Start in the middle...
And see how it fits together.
I pulled a Stephenie Meyer and started writing a dark paranormal romance based on a dream.
It's not about vampires, and my MC isn't in high school. But there's one other similarity between Twilight and my WIP:
I started writing in the middle.
Remember how Stephenie Meyer dreamed up that delicious meadow scene about a boy and a girl having an intense conversation: how they shouldn't be together because he wanted to kill her?
It didn't make sense as a beginning because the reader would have no idea how they met, how their romance developed to the point where this was even an issue. And it would have been hard to believe they had time to develop a romance before he just gave in to temptation and ate her.
So Meyer had to write a new beginning that met up with the meadow scene, one that made you WANT them to be together.
It's an intriguing concept, writing the main conflict first.

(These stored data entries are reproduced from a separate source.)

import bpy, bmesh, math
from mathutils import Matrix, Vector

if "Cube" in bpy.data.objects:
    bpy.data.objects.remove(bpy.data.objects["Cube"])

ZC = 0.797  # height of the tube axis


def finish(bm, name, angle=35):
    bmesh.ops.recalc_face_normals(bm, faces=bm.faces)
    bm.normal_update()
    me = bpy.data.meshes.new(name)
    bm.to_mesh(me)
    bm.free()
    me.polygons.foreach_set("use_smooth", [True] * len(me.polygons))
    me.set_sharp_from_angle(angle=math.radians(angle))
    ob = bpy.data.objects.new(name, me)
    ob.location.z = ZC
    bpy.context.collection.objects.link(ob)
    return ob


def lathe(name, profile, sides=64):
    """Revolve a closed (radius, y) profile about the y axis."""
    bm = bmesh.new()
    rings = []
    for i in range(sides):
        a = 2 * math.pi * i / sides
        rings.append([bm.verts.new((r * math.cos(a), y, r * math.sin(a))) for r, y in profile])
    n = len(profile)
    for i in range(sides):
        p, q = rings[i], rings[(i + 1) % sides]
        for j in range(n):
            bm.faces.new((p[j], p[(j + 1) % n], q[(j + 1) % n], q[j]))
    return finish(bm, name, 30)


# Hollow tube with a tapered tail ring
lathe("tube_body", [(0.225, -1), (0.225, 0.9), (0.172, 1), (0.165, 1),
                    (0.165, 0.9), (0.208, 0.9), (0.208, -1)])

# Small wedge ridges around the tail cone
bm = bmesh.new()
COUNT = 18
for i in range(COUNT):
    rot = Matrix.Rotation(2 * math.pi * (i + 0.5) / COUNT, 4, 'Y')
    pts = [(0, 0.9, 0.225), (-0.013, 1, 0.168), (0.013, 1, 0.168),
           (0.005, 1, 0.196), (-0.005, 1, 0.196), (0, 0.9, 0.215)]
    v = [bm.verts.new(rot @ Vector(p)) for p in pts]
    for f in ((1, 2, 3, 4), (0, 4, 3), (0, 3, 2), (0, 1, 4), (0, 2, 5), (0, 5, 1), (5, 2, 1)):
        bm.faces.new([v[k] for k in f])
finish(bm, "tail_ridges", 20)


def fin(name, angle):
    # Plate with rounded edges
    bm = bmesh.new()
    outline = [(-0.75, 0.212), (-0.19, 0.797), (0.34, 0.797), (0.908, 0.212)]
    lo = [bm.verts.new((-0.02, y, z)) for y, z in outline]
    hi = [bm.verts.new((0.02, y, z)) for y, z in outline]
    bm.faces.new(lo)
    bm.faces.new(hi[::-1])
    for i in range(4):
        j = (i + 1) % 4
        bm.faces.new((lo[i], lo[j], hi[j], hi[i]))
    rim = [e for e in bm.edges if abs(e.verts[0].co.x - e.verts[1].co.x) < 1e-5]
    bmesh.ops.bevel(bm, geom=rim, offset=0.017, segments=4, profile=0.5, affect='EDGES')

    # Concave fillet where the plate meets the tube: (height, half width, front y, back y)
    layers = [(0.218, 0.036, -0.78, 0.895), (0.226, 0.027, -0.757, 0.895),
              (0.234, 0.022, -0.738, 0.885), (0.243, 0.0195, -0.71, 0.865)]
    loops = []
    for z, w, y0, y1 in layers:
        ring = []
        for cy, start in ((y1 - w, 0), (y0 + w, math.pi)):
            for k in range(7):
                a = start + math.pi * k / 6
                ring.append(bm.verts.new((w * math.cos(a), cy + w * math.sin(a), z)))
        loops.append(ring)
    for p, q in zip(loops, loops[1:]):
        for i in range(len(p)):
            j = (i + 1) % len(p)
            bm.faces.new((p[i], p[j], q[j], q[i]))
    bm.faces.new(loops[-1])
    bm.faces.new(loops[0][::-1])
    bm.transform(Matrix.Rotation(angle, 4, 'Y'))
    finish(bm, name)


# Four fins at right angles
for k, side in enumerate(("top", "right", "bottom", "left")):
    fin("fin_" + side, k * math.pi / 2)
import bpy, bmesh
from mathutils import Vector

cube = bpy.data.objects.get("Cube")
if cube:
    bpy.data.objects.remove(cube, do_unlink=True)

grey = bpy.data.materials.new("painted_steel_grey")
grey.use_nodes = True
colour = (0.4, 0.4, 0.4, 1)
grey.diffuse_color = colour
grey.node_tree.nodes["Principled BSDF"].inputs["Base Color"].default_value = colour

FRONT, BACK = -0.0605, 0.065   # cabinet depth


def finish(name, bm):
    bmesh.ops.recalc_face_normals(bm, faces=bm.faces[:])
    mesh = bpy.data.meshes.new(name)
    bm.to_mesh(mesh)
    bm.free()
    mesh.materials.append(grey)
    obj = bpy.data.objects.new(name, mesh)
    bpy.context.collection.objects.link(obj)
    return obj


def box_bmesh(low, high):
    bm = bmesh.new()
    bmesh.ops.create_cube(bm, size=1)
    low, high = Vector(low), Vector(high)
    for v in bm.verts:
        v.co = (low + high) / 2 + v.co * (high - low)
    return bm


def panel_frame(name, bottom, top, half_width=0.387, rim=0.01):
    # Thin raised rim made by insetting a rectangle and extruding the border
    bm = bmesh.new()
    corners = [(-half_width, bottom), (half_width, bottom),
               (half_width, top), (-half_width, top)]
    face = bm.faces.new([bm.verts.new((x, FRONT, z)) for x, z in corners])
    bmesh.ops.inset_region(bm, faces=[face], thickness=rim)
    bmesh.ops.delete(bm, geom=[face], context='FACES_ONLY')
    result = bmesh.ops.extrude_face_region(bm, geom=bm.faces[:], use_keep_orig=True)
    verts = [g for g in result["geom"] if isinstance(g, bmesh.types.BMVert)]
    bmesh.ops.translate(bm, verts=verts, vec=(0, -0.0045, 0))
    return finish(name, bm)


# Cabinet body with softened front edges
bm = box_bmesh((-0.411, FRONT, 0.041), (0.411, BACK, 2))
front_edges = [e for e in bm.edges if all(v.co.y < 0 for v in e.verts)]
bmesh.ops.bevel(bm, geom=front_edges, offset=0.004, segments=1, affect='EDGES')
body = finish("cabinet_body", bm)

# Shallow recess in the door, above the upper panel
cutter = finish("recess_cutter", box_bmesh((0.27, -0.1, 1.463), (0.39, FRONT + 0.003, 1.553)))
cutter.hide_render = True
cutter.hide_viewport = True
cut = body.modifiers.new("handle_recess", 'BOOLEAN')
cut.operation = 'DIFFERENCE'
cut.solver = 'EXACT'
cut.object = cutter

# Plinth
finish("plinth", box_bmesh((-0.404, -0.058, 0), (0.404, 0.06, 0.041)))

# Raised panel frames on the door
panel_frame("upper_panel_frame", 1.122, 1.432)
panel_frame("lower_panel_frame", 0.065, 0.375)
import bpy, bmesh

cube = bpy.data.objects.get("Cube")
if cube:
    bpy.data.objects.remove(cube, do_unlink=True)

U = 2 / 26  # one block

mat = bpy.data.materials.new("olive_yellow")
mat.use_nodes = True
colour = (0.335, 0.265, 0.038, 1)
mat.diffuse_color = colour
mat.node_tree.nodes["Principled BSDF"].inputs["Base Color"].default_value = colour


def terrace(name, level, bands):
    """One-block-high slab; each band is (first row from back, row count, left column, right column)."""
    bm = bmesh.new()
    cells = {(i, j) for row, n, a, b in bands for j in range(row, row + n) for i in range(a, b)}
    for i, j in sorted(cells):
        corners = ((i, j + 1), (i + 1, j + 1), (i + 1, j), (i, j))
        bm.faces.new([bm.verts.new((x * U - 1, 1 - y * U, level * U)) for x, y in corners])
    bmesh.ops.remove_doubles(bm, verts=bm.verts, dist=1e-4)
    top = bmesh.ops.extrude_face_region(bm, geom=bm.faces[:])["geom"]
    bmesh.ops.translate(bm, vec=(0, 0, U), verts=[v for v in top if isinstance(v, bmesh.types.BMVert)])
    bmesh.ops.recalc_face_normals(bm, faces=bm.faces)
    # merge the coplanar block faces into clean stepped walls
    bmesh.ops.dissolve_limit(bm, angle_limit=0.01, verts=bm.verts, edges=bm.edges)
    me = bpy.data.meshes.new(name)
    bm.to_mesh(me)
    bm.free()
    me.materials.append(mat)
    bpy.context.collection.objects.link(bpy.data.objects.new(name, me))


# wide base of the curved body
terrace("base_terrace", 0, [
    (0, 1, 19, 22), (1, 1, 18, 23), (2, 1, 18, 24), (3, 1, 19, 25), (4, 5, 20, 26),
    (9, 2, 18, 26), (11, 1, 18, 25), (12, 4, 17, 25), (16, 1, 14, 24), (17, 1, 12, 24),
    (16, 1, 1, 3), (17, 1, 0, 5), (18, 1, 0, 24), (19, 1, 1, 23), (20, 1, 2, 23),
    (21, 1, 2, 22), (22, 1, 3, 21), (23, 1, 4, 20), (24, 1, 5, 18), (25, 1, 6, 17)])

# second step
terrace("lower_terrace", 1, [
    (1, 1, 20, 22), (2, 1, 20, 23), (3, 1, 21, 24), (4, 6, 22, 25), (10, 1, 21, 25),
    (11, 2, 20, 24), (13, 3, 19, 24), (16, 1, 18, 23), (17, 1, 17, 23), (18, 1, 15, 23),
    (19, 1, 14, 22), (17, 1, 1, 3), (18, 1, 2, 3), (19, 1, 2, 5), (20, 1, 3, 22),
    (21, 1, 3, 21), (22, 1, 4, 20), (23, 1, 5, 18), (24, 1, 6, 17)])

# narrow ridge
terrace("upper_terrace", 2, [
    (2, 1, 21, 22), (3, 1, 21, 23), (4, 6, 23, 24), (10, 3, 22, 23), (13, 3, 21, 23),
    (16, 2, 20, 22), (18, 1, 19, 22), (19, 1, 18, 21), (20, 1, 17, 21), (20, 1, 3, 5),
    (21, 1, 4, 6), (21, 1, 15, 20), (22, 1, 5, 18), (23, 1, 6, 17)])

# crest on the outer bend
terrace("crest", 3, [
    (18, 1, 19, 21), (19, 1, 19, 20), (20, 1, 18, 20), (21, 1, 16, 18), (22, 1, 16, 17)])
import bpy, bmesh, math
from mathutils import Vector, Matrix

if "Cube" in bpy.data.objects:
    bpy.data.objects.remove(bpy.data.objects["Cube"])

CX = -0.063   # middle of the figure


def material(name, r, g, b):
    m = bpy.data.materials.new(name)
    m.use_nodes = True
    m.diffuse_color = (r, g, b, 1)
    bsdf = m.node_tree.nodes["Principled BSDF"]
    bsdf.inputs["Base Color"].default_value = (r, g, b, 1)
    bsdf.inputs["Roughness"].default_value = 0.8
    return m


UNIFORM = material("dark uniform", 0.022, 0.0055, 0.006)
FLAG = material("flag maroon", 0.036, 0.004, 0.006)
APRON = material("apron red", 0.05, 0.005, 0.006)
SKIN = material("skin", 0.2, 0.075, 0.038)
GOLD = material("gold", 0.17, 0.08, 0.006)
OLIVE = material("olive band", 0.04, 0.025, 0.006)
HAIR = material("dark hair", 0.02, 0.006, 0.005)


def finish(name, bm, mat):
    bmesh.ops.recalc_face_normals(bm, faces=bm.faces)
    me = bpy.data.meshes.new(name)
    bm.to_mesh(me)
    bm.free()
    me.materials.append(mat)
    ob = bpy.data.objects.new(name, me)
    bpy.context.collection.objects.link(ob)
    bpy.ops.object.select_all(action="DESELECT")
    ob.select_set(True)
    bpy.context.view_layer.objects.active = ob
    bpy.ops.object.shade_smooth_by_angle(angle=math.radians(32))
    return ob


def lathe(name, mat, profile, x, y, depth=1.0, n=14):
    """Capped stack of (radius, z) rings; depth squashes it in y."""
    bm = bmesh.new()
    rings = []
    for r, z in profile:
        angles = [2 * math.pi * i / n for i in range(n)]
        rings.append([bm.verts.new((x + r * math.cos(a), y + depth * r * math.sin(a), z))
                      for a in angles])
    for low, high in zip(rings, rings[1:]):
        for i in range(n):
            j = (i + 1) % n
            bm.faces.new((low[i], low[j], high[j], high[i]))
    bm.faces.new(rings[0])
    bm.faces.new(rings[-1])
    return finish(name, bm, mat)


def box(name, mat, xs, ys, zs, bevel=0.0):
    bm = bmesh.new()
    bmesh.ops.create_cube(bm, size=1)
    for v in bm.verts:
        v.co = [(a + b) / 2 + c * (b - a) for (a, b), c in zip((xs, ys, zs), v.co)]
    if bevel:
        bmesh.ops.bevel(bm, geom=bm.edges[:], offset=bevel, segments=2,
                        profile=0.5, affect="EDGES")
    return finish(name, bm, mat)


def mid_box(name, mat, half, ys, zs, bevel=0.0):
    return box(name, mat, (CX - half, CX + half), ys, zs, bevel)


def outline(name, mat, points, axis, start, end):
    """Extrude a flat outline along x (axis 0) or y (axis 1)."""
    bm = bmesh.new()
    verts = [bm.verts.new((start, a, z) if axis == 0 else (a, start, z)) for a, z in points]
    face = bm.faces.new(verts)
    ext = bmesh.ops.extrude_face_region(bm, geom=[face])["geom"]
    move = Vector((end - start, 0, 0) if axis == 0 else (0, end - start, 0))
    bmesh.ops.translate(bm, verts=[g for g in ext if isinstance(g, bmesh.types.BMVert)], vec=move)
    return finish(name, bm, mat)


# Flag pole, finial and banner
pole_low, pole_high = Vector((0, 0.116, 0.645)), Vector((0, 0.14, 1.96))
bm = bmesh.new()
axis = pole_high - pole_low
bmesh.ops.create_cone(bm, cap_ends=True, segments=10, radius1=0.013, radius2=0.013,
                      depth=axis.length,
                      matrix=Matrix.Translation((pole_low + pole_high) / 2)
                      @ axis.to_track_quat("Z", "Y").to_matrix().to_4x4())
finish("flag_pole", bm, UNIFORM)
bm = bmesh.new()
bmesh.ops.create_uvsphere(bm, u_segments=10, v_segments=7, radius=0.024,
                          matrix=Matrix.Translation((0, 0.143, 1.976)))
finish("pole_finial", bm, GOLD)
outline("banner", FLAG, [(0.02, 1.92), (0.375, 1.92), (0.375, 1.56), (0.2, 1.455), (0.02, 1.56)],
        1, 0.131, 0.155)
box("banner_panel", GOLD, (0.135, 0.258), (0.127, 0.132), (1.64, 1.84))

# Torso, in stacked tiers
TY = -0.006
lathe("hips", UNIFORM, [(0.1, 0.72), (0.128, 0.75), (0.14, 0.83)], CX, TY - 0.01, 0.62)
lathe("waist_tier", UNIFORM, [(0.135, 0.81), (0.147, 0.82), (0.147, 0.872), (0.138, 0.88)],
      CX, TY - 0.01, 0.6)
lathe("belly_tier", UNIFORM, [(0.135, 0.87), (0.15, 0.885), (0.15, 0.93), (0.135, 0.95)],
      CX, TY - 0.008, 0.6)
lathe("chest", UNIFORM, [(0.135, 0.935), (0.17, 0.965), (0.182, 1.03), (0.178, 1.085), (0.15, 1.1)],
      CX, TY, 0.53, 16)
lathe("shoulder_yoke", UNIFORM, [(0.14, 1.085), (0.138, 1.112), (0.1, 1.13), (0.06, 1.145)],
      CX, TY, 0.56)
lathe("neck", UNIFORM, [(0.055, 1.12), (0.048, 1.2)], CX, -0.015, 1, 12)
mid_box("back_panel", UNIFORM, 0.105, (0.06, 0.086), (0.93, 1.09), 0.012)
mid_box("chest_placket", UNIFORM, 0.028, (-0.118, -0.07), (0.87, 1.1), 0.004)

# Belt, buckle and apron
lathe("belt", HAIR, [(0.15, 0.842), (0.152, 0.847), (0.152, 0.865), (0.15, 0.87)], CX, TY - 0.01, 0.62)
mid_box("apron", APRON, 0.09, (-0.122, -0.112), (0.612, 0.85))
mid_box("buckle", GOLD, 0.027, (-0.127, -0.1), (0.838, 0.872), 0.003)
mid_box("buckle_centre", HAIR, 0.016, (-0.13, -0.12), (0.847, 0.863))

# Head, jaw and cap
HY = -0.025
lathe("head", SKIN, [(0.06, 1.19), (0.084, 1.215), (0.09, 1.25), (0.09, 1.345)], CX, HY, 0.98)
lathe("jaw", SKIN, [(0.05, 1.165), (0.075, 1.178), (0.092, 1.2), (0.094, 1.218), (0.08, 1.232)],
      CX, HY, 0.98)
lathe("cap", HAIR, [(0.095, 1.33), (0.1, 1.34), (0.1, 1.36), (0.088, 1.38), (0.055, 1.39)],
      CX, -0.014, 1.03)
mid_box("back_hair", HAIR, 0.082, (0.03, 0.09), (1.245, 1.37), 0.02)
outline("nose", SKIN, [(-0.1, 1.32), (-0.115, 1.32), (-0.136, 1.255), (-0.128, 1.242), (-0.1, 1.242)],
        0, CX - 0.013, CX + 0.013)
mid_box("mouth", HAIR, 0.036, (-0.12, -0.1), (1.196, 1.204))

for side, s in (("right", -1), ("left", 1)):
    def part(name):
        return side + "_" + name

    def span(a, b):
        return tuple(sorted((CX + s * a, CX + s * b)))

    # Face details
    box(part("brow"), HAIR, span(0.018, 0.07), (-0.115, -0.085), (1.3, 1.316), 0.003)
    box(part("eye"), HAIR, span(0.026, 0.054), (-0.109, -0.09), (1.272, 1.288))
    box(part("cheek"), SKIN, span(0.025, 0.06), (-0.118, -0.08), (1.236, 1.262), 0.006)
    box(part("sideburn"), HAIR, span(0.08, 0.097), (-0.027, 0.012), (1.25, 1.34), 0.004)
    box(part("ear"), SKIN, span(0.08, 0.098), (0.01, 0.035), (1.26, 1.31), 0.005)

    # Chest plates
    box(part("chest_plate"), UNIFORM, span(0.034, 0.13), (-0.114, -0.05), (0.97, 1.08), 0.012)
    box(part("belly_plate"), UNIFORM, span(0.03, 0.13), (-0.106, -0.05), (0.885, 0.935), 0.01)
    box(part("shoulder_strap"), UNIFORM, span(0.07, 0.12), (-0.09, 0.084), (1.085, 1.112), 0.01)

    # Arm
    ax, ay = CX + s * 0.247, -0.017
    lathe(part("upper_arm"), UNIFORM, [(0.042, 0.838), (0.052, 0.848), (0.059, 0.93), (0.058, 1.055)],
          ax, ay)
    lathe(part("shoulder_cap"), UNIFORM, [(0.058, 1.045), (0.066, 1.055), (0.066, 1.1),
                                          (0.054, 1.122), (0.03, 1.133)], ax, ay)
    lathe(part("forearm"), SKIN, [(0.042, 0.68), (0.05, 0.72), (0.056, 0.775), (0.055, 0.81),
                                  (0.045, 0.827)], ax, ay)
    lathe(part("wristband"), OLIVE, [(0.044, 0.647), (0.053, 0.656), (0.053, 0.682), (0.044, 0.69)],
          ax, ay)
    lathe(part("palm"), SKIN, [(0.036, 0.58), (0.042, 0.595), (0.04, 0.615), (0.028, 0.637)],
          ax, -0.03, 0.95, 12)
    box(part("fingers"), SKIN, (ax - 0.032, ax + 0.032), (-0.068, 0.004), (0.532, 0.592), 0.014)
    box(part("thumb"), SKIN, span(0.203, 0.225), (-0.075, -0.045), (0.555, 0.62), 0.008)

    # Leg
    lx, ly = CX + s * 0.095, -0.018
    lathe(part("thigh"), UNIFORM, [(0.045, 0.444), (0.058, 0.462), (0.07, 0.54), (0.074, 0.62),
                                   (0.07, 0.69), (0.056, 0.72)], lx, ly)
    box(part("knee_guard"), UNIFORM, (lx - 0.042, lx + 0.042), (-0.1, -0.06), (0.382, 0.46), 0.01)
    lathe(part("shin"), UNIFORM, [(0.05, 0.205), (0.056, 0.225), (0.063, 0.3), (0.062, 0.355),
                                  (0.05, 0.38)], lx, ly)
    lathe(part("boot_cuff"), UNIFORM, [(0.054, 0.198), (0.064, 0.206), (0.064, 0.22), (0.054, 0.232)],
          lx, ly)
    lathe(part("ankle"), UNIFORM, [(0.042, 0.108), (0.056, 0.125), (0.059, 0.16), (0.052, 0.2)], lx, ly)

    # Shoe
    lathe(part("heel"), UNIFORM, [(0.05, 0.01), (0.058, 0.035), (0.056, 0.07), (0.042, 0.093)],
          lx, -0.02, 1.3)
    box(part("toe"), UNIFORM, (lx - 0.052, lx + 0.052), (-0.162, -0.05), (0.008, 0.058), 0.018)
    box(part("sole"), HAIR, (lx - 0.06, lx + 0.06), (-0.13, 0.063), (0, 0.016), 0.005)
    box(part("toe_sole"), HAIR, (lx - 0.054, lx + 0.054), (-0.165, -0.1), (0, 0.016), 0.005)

When we dream, our minds take us through stories, but beginning, middle, and end aren't as crisp as a novel. Often, we're thrown right into the dark hallway, running for our lives. Our minds fill in the details later: drug dealers chasing us because they think we have their designer drug, a monster who wants to eat our faces off, whatever it is.
In other words, you take off running and catch up with yourself later. There's a writing philosophy in there somewhere. And I think I want to embrace it and give it passionate kisses, because it's helped me to write almost a complete novel in a month without forcing it.
I'm still working on connecting the new beginning to the middle-beginning. My dream gave me the main conflict - a creepy, bone-chilling conflict. But it didn't give me any backstory. That was for me to fill in. Getting to know the girl in my dream (who isn't me but I wouldn't mind it during those steamy scenes), and getting to know the villain who's chasing her - it's been an exciting adventure.
Sure, there have been a few bumps, times when the new backstory rendered a shocking revelation in the second half obsolete. But it's just your typical first draft plot holes, things you face no matter what you write first.
My main take-away from this experience has been this: When I write first the scene that's screaming to be written, it makes the rest worth writing.
Wishing I'd tried this sooner.
What do you think? Midnight craziness on my part or is there something to this?